The actor and comedian Jim Carrey once said, “I hope everybody could get rich and famous and will have everything they ever dreamed of, so they will know that it’s not the answer.” While not a Christian, Carrey articulates in this quote something important about the human drive to gain material achievements and the lack of fulfillment that those achievements bring. We all have a habit of the “I’ll be happy when . . .” thinking that Carrey is chiding. I’ll be happy when I graduate. I’ll be happy when I get married. I’ll be happy when I get that job. I’ll be happy when I retire. The list of circumstances goes on and on because each time we reach our desired goal, we find ourselves patently unfulfilled and so move on to the next “I’ll be happy when . . .” scenario. Is there any way out of the vicious cycle?
David offers just such an off-ramp in Psalm 32:1 when he says, “Blessed is the one whose transgression is forgiven, whose sin is covered.” In this short introduction to Psalm 32, David states two important things. First, you can have blessing in this life. Blessing is often thought of as an antiquated term reserved for liturgies and ceremonies. But blessing is the biblical answer to the “I’ll be happy when . . .” predicament. According to Psalm 32, that blessing can be confidently secured now.
Second, blessing is directly related to whether God has forgiven your sins. Blessedness isn’t a could-be-someday state but rather is the daily answer to the question, “Do I stand guilty or innocent before almighty God?” We can’t root “blessing” in material possessions or accomplishments, or we will be sorely disappointed. “Blessing” has everything to do with our relationship with God.
Paul adds a third crucial point when he quotes Psalm 32:1 in Romans 4:4–8, saying:

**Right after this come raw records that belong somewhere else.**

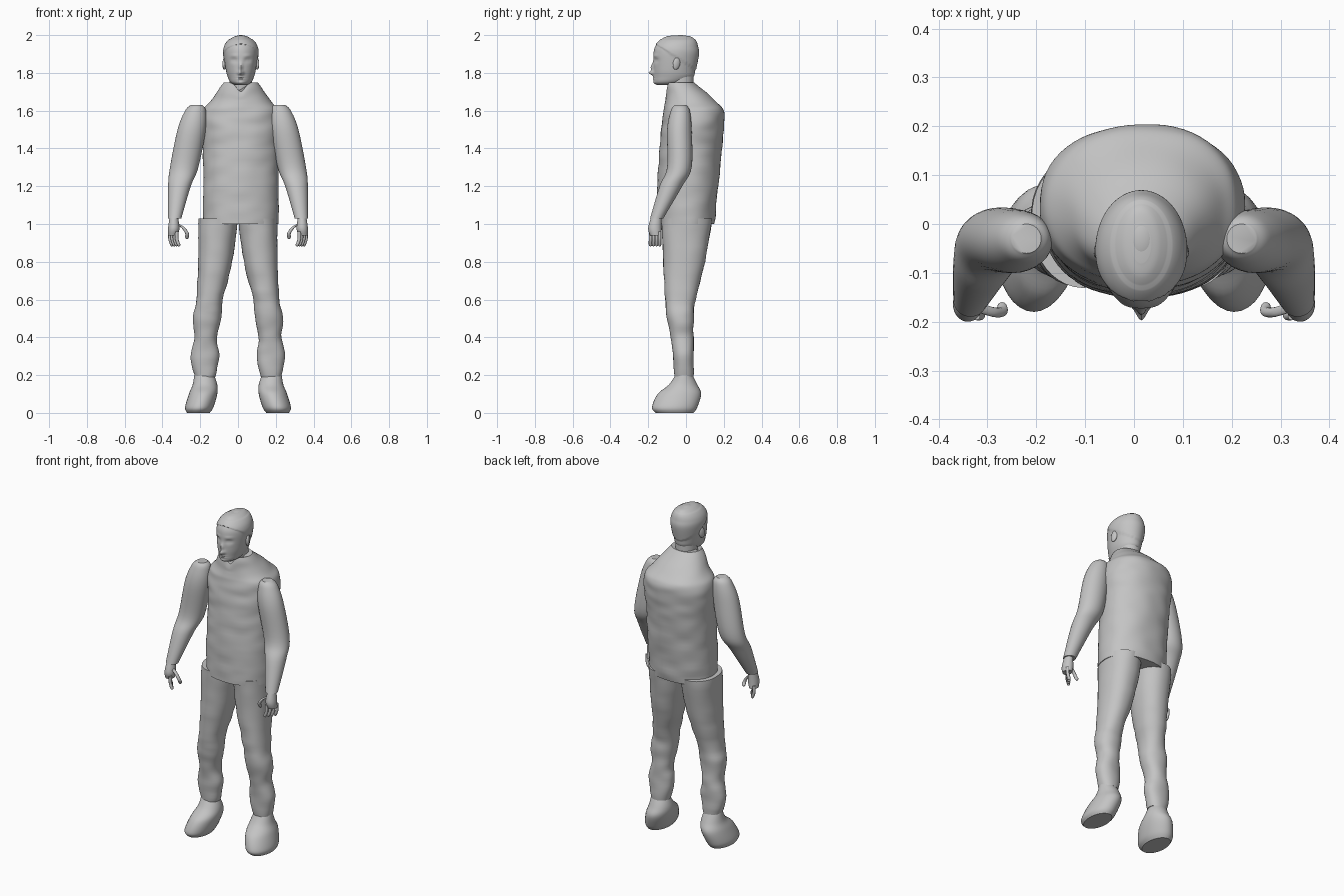
import bpy
import bmesh
from math import sin, cos, pi, exp, radians, copysign
from mathutils import Vector, noise

cube = bpy.data.objects.get("Cube")
if cube:
    bpy.data.objects.remove(cube, do_unlink=True)

grey = bpy.data.materials.new("plain grey")
grey.use_nodes = True
grey.diffuse_color = (0.55, 0.55, 0.55, 1)
grey.node_tree.nodes["Principled BSDF"].inputs["Base Color"].default_value = grey.diffuse_color

MIDDLE = 0.015  # the head and jacket stand slightly off centre


def blend(before, start, end, after, t):
    """Smooth interpolation from start to end, guided by both neighbours."""
    slope_in = (end - before) / 2
    slope_out = (after - start) / 2
    ease = t * t * (3 - 2 * t)
    bend = t * (1 - t) * ((1 - t) * slope_in - t * slope_out)
    return start + (end - start) * ease + bend


def refine(rings, steps):
    """Add in-between slices to a short list of rings."""
    result = []
    last = len(rings) - 1
    for i in range(last):
        quad = [rings[max(0, i - 1)], rings[i], rings[i + 1], rings[min(last, i + 2)]]
        for step in range(steps):
            result.append([blend(*values, step / steps) for values in zip(*quad)])
    result.append(rings[-1])
    return result


def finish(bm, name):
    """Turn a bmesh into a smooth shaded grey object."""
    bmesh.ops.recalc_face_normals(bm, faces=bm.faces)
    mesh = bpy.data.meshes.new(name)
    bm.to_mesh(mesh)
    bm.free()
    mesh.materials.append(grey)
    obj = bpy.data.objects.new(name, mesh)
    bpy.context.collection.objects.link(obj)
    bpy.ops.object.select_all(action='DESELECT')
    obj.select_set(True)
    bpy.context.view_layer.objects.active = obj
    bpy.ops.object.shade_smooth_by_angle(angle=radians(45))
    return obj


def rounded(value, power):
    """Superellipse coordinate, squarer for a higher power."""
    return copysign(abs(value) ** (2 / power), value)


def loft(name, rings, side=1, power=2, segments=32, steps=6, tweak=None):
    """Skin horizontal slices given as (z, x low, x high, y low, y high)."""
    bm = bmesh.new()
    loops = []
    for z, x_low, x_high, y_low, y_high in refine(rings, steps):
        loop = []
        for k in range(segments):
            angle = 2 * pi * k / segments
            across, along = rounded(cos(angle), power), rounded(sin(angle), power)
            x = (x_low + x_high + (x_high - x_low) * across) / 2
            y = (y_low + y_high + (y_high - y_low) * along) / 2
            point = Vector((side * x, y, z))
            if tweak:
                point = tweak(point, Vector((side * across, along, 0)))
            loop.append(bm.verts.new(point))
        loops.append(loop)
    for lower, upper in zip(loops, loops[1:]):
        for k in range(segments):
            bm.faces.new((lower[k - 1], lower[k], upper[k], upper[k - 1]))
    bm.faces.new(loops[0])
    bm.faces.new(loops[-1])
    return finish(bm, name)


def centred(rings):
    """Expand (z, half width, y low, y high) into full slices."""
    return [(z, MIDDLE - half, MIDDLE + half, low, high) for z, half, low, high in rings]


def digit(name, points, radius, side):
    """Finger of constant thickness along a path, with a rounded tip."""
    rings = [(z, x - radius, x + radius, y - radius, y + radius) for x, y, z in points]
    x, y, z = points[-1]
    tip = radius / 4
    rings.append((z - radius, x - tip, x + tip, y - tip, y + tip))
    loft(name, rings, side, segments=12)


def ellipsoid(name, location, size):
    bm = bmesh.new()
    bmesh.ops.create_uvsphere(bm, u_segments=20, v_segments=12, radius=1)
    bmesh.ops.scale(bm, vec=size, verts=bm.verts)
    obj = finish(bm, name)
    obj.location = location
    return obj


def wrinkle(point, outward):
    """Gentle cloth folds."""
    return point + outward * 0.005 * noise.noise(Vector((point.x, point.y, point.z * 2)) * 9)


def jacket_shape(point, outward):
    """Cloth folds plus a notch at the front of the neckline."""
    point = wrinkle(point, outward)
    collar = max(0, point.z - 1.65) / 2
    if point.y < 0:
        point.z -= collar * exp(-((point.x - MIDDLE) / 0.03) ** 2)
    return point


# Jacket body
jacket = [(1, 0.2, -0.15, 0.15), (1.2, 0.2, -0.15, 0.17), (1.4, 0.2, -0.14, 0.19),
          (1.52, 0.21, -0.13, 0.2), (1.6, 0.2, -0.12, 0.2),
          (1.65, 0.16, -0.11, 0.16), (1.75, 0.09, -0.1, 0.04)]
loft("jacket_body", centred(jacket), power=2.2, segments=64, steps=9, tweak=jacket_shape)

# Limb slices for the left side, mirrored for the right
trouser = [(0.19, 0.12, 0.23, -0.06, 0.04), (0.3, 0.1, 0.25, -0.07, 0.04),
           (0.4, 0.11, 0.23, -0.08, 0.04), (0.5, 0.09, 0.24, -0.1, 0.04),
           (0.6, 0.08, 0.22, -0.11, 0.05), (0.8, 0.03, 0.21, -0.12, 0.1),
           (1.03, 0, 0.21, -0.13, 0.14)]
shoe = [(0, 0.15, 0.27, -0.16, 0.04), (0.03, 0.13, 0.28, -0.18, 0.06),
        (0.1, 0.11, 0.26, -0.15, 0.08), (0.15, 0.11, 0.24, -0.09, 0.06),
        (0.21, 0.13, 0.23, -0.05, 0.03)]
sleeve = [(1.03, 0.3, 0.37, -0.19, -0.12), (1.2, 0.25, 0.37, -0.14, -0.02),
          (1.3, 0.21, 0.36, -0.1, 0.03), (1.5, 0.17, 0.32, -0.1, 0.03),
          (1.6, 0.17, 0.28, -0.08, 0.02), (1.63, 0.19, 0.25, -0.06, 0)]
palm = [(1.05, 0.32, 0.36, -0.18, -0.13), (0.98, 0.31, 0.37, -0.2, -0.13),
        (0.94, 0.32, 0.37, -0.19, -0.13)]
thumb = [(0.32, -0.17, 1), (0.29, -0.18, 0.98), (0.27, -0.18, 0.95), (0.27, -0.17, 0.93)]

for side, label in ((1, "left"), (-1, "right")):
    loft(label + "_trouser_leg", trouser, side, power=2.2, segments=40, tweak=wrinkle)
    loft(label + "_shoe", shoe, side)
    loft(label + "_sleeve", sleeve, side)
    loft(label + "_palm", palm, side)
    digit(label + "_thumb", thumb, 0.01, side)
    # Four fingers fanned across the palm
    for k, finger in enumerate(("little", "ring", "middle", "index")):
        x = 0.36 - 0.012 * k
        y = -0.14 - 0.016 * k
        path = [(x, y, 0.96), (x, y, 0.92), (x - 0.01, y, 0.89)]
        digit(f"{label}_{finger}_finger", path, 0.009, side)

# Neck
loft("neck", centred([(1.66, 0.06, -0.09, 0.04), (1.8, 0.06, -0.1, 0.04)]))


# Facial relief: (sideways, height, width, tallness, push towards the back)
RELIEF = {
    "nose_tip": (0, 1.8, 0.014, 0.012, -0.025),
    "nose_bridge": (0, 1.83, 0.01, 0.02, -0.015),
    "eye_socket": (0.036, 1.867, 0.016, 0.01, 0.013),
    "eyeball": (0.036, 1.867, 0.01, 0.006, -0.007),
    "brow": (0.036, 1.89, 0.02, 0.007, -0.004),
    "lips": (0, 1.773, 0.02, 0.01, -0.006),
    "mouth_line": (0, 1.773, 0.02, 0.002, 0.006),
    "chin": (0, 1.747, 0.02, 0.01, -0.006),
}


def head_shape(point, outward):
    """Push out the features, then raise the hair above a sloping hairline."""
    if point.y < -0.06:
        for sideways, height, width, tallness, push in RELIEF.values():
            for offset in {sideways, -sideways}:
                across = (point.x - MIDDLE - offset) / width
                upward = (point.z - height) / tallness
                point.y += push * exp(-across ** 2 - upward ** 2)
    if 1.85 - 0.65 * point.y < point.z < 1.98:
        point += outward * 0.004
    return point


# Head with face and hair
head = [(1.735, 0.03, -0.15, -0.05), (1.75, 0.055, -0.167, 0), (1.78, 0.07, -0.17, 0.04),
        (1.82, 0.08, -0.172, 0.05), (1.9, 0.09, -0.172, 0.065), (1.94, 0.085, -0.163, 0.06),
        (1.97, 0.067, -0.14, 0.05), (1.99, 0.04, -0.11, 0.03), (1.997, 0.02, -0.08, 0)]
loft("head", centred(head), segments=96, steps=9, tweak=head_shape)
ellipsoid("hair_tuft", (MIDDLE, -0.03, 1.985), (0.03, 0.045, 0.015))

# Ears
for side, label in ((1, "left"), (-1, "right")):
    ear = ellipsoid(label + "_ear", (MIDDLE + side * 0.086, -0.05, 1.85), (0.01, 0.02, 0.034))
    ear.rotation_euler = (radians(-12), 0, side * radians(18))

Now to the one who works, his wages are not counted as a gift but as his due. And to the one who does not work but believes in him who justifies the ungodly, his faith is counted as righteousness, just as David also speaks of the blessing of the one to whom God counts righteousness apart from works: “Blessed are those whose lawless deeds are forgiven, and whose sins are covered; blessed is the man against whom the Lord will not count his sin.”
Paul emphatically states that the blessing of forgiveness of sin cannot be earned by trying your hardest to live a good life but instead is freely given by God. You see, when we say, “I’ll be happy when . . . ,” we are looking forward to a future fulfilling event. Christians know that event has already happened when Jesus atoned for the sins of His people and rose again from the dead. The Christian doesn’t look forward to an unsecured blessing but rather backward to the blessing earned for us on the cross by Jesus. Christians can see through the emptiness of “I’ll be happy when . . .” thinking and instead root their happiness in their blessed Savior, Jesus, and His finished work.
Rev. Joe Holland is an associate editor for Ligonier Ministries and a teaching elder in the Presbyterian Church in America.